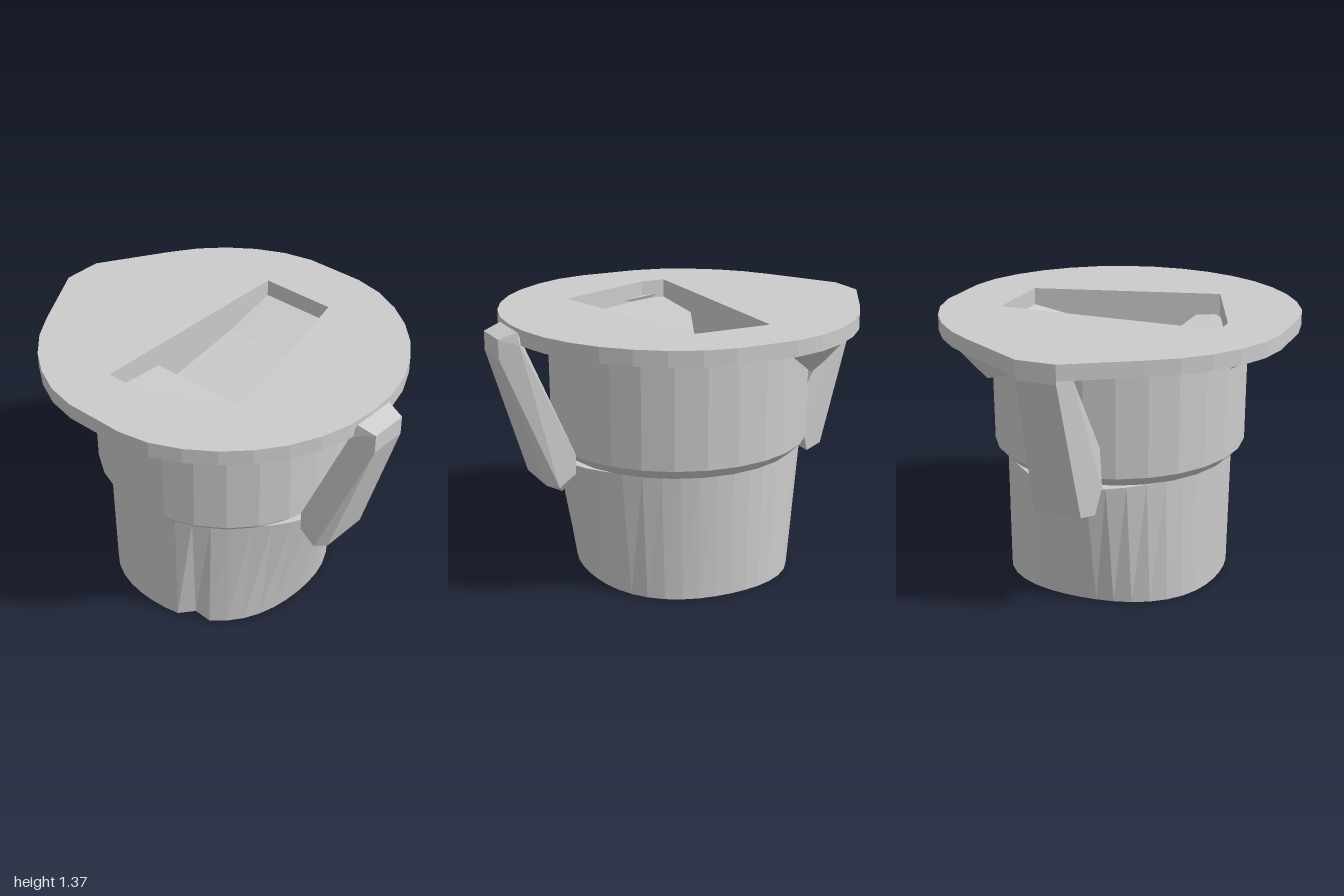
import * as THREE from 'three';
import { ConvexGeometry } from 'three/addons/geometries/ConvexGeometry.js';

const grey = new THREE.MeshStandardMaterial({ color: 0xcccccc, flatShading: true });
const greyBoth = new THREE.MeshStandardMaterial({ color: 0xcccccc, flatShading: true, side: THREE.DoubleSide });

// Strip of quads between pairs of corners: pairs = [[p, q], ...]
function strip(pairs) {
  const faces = [];
  for (let k = 0; k < 2 * (pairs.length - 1); k += 2) faces.push(k, k + 2, k + 1, k + 1, k + 2, k + 3);
  const g = new THREE.BufferGeometry();
  g.setAttribute('position', new THREE.Float32BufferAttribute(pairs.flat(2), 3));
  g.setIndex(faces);
  g.computeVertexNormals();
  return g;
}

export function createModel() {
  const group = new THREE.Group();
  const add = (name, geometry, material = grey) => {
    const mesh = new THREE.Mesh(geometry, material);
    mesh.name = name;
    group.add(mesh);
  };
  const hull = (name, pts) => add(name, new ConvexGeometry(pts.map(p => new THREE.Vector3(...p))));
  // Points given as [x, y, halfWidth] are mirrored across z
  const mirrored = pts => pts.flatMap(([x, y, w]) => [[x, y, w], [x, y, -w]]);

  // Lower cup: slightly squared base, top drawn out at both x ends, one narrow notch in front
  const lower = new THREE.CylinderGeometry(1, 1, 0.645, 40);
  const pos = lower.attributes.position;
  for (let i = 0; i < pos.count; i++) {
    const top = pos.getY(i) > 0;
    const x = pos.getX(i), z = pos.getZ(i);
    const notch = z > 0 && Math.abs(x - 0.454) < 0.05 ? 0.91 : 1;
    const square = (1 + 0.2 * x * x * z * z) * notch;
    if (top) pos.setXYZ(i, 0.56 * x + 0.11 * x ** 5 - 0.01, 0.645, z * 0.58);
    else pos.setXYZ(i, x * 0.53 * square - 0.01, 0, z * 0.56 * square);
  }
  add('lowerCup', lower);

  // Upper cup: wider band with a chamfered underside
  const profile = [[0, 0.645], [0.585, 0.645], [0.64, 0.7], [0.645, 1.29]];
  const upper = new THREE.LatheGeometry(profile.map(p => new THREE.Vector2(...p)), 26);
  upper.scale(1.035, 1, 1);
  add('upperCup', upper, greyBoth);

  // Lid: round plate drawn out to a blunt point at -x, with an angular opening
  const lidShape = new THREE.Shape();
  lidShape.moveTo(-1, -0.1);
  const n = 30, limit = 2.63;
  for (let i = 0; i <= n; i++) {
    const a = -limit + (2 * limit * i) / n;
    lidShape.lineTo(0.91 * Math.cos(a), THREE.MathUtils.clamp(0.91 * Math.sin(a), -0.888, 0.885));
  }
  lidShape.lineTo(-1, 0.1);
  const opening = [[-0.2, -0.57], [0.2, -0.57], [0.45, 0.38], [-0.07, 0.59], [-0.2, 0.59]];
  lidShape.holes.push(new THREE.Path(opening.map(p => new THREE.Vector2(...p))));
  const lid = new THREE.ExtrudeGeometry(lidShape, { depth: 0.078, bevelEnabled: false });
  lid.rotateX(Math.PI / 2).translate(0, 1.365, 0);
  add('lid', lid);

  // Walls hanging below the opening, closed into a loop
  add('openingWalls', strip([...opening, opening[0]].map(([x, z]) => [[x, 1.29, z], [x, 1.1, z]])), greyBoth);

  // Shallow folded floor beneath the opening: stations [z, y, xMin, xMax]
  const stations = [[-0.58, 1.28, -0.24, 0.24], [-0.28, 1.2, -0.38, 0.4], [0.21, 1.12, -0.5, 0.55],
    [0.26, 1.25, -0.5, 0.54], [0.6, 1.27, -0.22, 0.2]];
  add('innerFloor', strip(stations.map(([z, y, a, b]) => [[a, y, z], [b, y, z]])), greyBoth);

  // Handles: tapered arms sloping in from the lid to the cup
  hull('leftHandle', mirrored([
    [0.91, 1.35, 0.12], [1, 1.32, 0.1], [1, 1.225, 0.1], [0.905, 1.29, 0.13],
    [0.79, 0.565, 0.13], [0.71, 0.525, 0.13], [0.65, 0.62, 0.17], [0.65, 0.72, 0.17], [0.74, 0.56, 0.175],
  ]));
  hull('rightHandle', mirrored([
    [-1, 1.34, 0.1], [-0.9, 1.29, 0.13], [-1, 1.27, 0.1], [-0.65, 0.86, 0.16],
    [-0.65, 0.66, 0.17], [-0.69, 0.53, 0.15], [-0.73, 0.525, 0.12], [-0.79, 0.55, 0.12],
  ]));

  // Wedge braces under the lid, front and back
  hull('frontBrace', [
    [-0.2, 1.29, 0.87], [0.2, 1.29, 0.87], [0.52, 1.29, 0.72], [0.52, 1.27, 0.43], [-0.2, 1.29, 0.6],
    [-0.19, 1.175, 0.65], [0.2, 1.175, 0.655], [0.44, 1.175, 0.53],
  ]);
  hull('backBrace', [
    [-0.2, 1.29, -0.88], [-0.45, 1.29, -0.77], [-0.66, 1.29, -0.6], [-0.64, 1.29, -0.3], [-0.2, 1.29, -0.61],
    [-0.4, 1.12, -0.63], [-0.58, 1.11, -0.46], [-0.6, 1.15, -0.32],
  ]);

  return group;
}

----------

EXERCISE PROMPT ▸ Repeat each entry precisely as it appears. Leave the pictures out.

RESPONSE BOX ▸
import * as THREE from 'three';
import { ConvexGeometry } from 'three/addons/geometries/ConvexGeometry.js';

const grey = new THREE.MeshStandardMaterial({ color: 0xcccccc, flatShading: true });
const greyBoth = new THREE.MeshStandardMaterial({ color: 0xcccccc, flatShading: true, side: THREE.DoubleSide });

// Strip of quads between pairs of corners: pairs = [[p, q], ...]
function strip(pairs) {
  const faces = [];
  for (let k = 0; k < 2 * (pairs.length - 1); k += 2) faces.push(k, k + 2, k + 1, k + 1, k + 2, k + 3);
  const g = new THREE.BufferGeometry();
  g.setAttribute('position', new THREE.Float32BufferAttribute(pairs.flat(2), 3));
  g.setIndex(faces);
  g.computeVertexNormals();
  return g;
}

export function createModel() {
  const group = new THREE.Group();
  const add = (name, geometry, material = grey) => {
    const mesh = new THREE.Mesh(geometry, material);
    mesh.name = name;
    group.add(mesh);
  };
  const hull = (name, pts) => add(name, new ConvexGeometry(pts.map(p => new THREE.Vector3(...p))));
  // Points given as [x, y, halfWidth] are mirrored across z
  const mirrored = pts => pts.flatMap(([x, y, w]) => [[x, y, w], [x, y, -w]]);

  // Lower cup: slightly squared base, top drawn out at both x ends, one narrow notch in front
  const lower = new THREE.CylinderGeometry(1, 1, 0.645, 40);
  const pos = lower.attributes.position;
  for (let i = 0; i < pos.count; i++) {
    const top = pos.getY(i) > 0;
    const x = pos.getX(i), z = pos.getZ(i);
    const notch = z > 0 && Math.abs(x - 0.454) < 0.05 ? 0.91 : 1;
    const square = (1 + 0.2 * x * x * z * z) * notch;
    if (top) pos.setXYZ(i, 0.56 * x + 0.11 * x ** 5 - 0.01, 0.645, z * 0.58);
    else pos.setXYZ(i, x * 0.53 * square - 0.01, 0, z * 0.56 * square);
  }
  add('lowerCup', lower);

  // Upper cup: wider band with a chamfered underside
  const profile = [[0, 0.645], [0.585, 0.645], [0.64, 0.7], [0.645, 1.29]];
  const upper = new THREE.LatheGeometry(profile.map(p => new THREE.Vector2(...p)), 26);
  upper.scale(1.035, 1, 1);
  add('upperCup', upper, greyBoth);

  // Lid: round plate drawn out to a blunt point at -x, with an angular opening
  const lidShape = new THREE.Shape();
  lidShape.moveTo(-1, -0.1);
  const n = 30, limit = 2.63;
  for (let i = 0; i <= n; i++) {
    const a = -limit + (2 * limit * i) / n;
    lidShape.lineTo(0.91 * Math.cos(a), THREE.MathUtils.clamp(0.91 * Math.sin(a), -0.888, 0.885));
  }
  lidShape.lineTo(-1, 0.1);
  const opening = [[-0.2, -0.57], [0.2, -0.57], [0.45, 0.38], [-0.07, 0.59], [-0.2, 0.59]];
  lidShape.holes.push(new THREE.Path(opening.map(p => new THREE.Vector2(...p))));
  const lid = new THREE.ExtrudeGeometry(lidShape, { depth: 0.078, bevelEnabled: false });
  lid.rotateX(Math.PI / 2).translate(0, 1.365, 0);
  add('lid', lid);

  // Walls hanging below the opening, closed into a loop
  add('openingWalls', strip([...opening, opening[0]].map(([x, z]) => [[x, 1.29, z], [x, 1.1, z]])), greyBoth);

  // Shallow folded floor beneath the opening: stations [z, y, xMin, xMax]
  const stations = [[-0.58, 1.28, -0.24, 0.24], [-0.28, 1.2, -0.38, 0.4], [0.21, 1.12, -0.5, 0.55],
    [0.26, 1.25, -0.5, 0.54], [0.6, 1.27, -0.22, 0.2]];
  add('innerFloor', strip(stations.map(([z, y, a, b]) => [[a, y, z], [b, y, z]])), greyBoth);

  // Handles: tapered arms sloping in from the lid to the cup
  hull('leftHandle', mirrored([
    [0.91, 1.35, 0.12], [1, 1.32, 0.1], [1, 1.225, 0.1], [0.905, 1.29, 0.13],
    [0.79, 0.565, 0.13], [0.71, 0.525, 0.13], [0.65, 0.62, 0.17], [0.65, 0.72, 0.17], [0.74, 0.56, 0.175],
  ]));
  hull('rightHandle', mirrored([
    [-1, 1.34, 0.1], [-0.9, 1.29, 0.13], [-1, 1.27, 0.1], [-0.65, 0.86, 0.16],
    [-0.65, 0.66, 0.17], [-0.69, 0.53, 0.15], [-0.73, 0.525, 0.12], [-0.79, 0.55, 0.12],
  ]));

  // Wedge braces under the lid, front and back
  hull('frontBrace', [
    [-0.2, 1.29, 0.87], [0.2, 1.29, 0.87], [0.52, 1.29, 0.72], [0.52, 1.27, 0.43], [-0.2, 1.29, 0.6],
    [-0.19, 1.175, 0.65], [0.2, 1.175, 0.655], [0.44, 1.175, 0.53],
  ]);
  hull('backBrace', [
    [-0.2, 1.29, -0.88], [-0.45, 1.29, -0.77], [-0.66, 1.29, -0.6], [-0.64, 1.29, -0.3], [-0.2, 1.29, -0.61],
    [-0.4, 1.12, -0.63], [-0.58, 1.11, -0.46], [-0.6, 1.15, -0.32],
  ]);

  return group;
}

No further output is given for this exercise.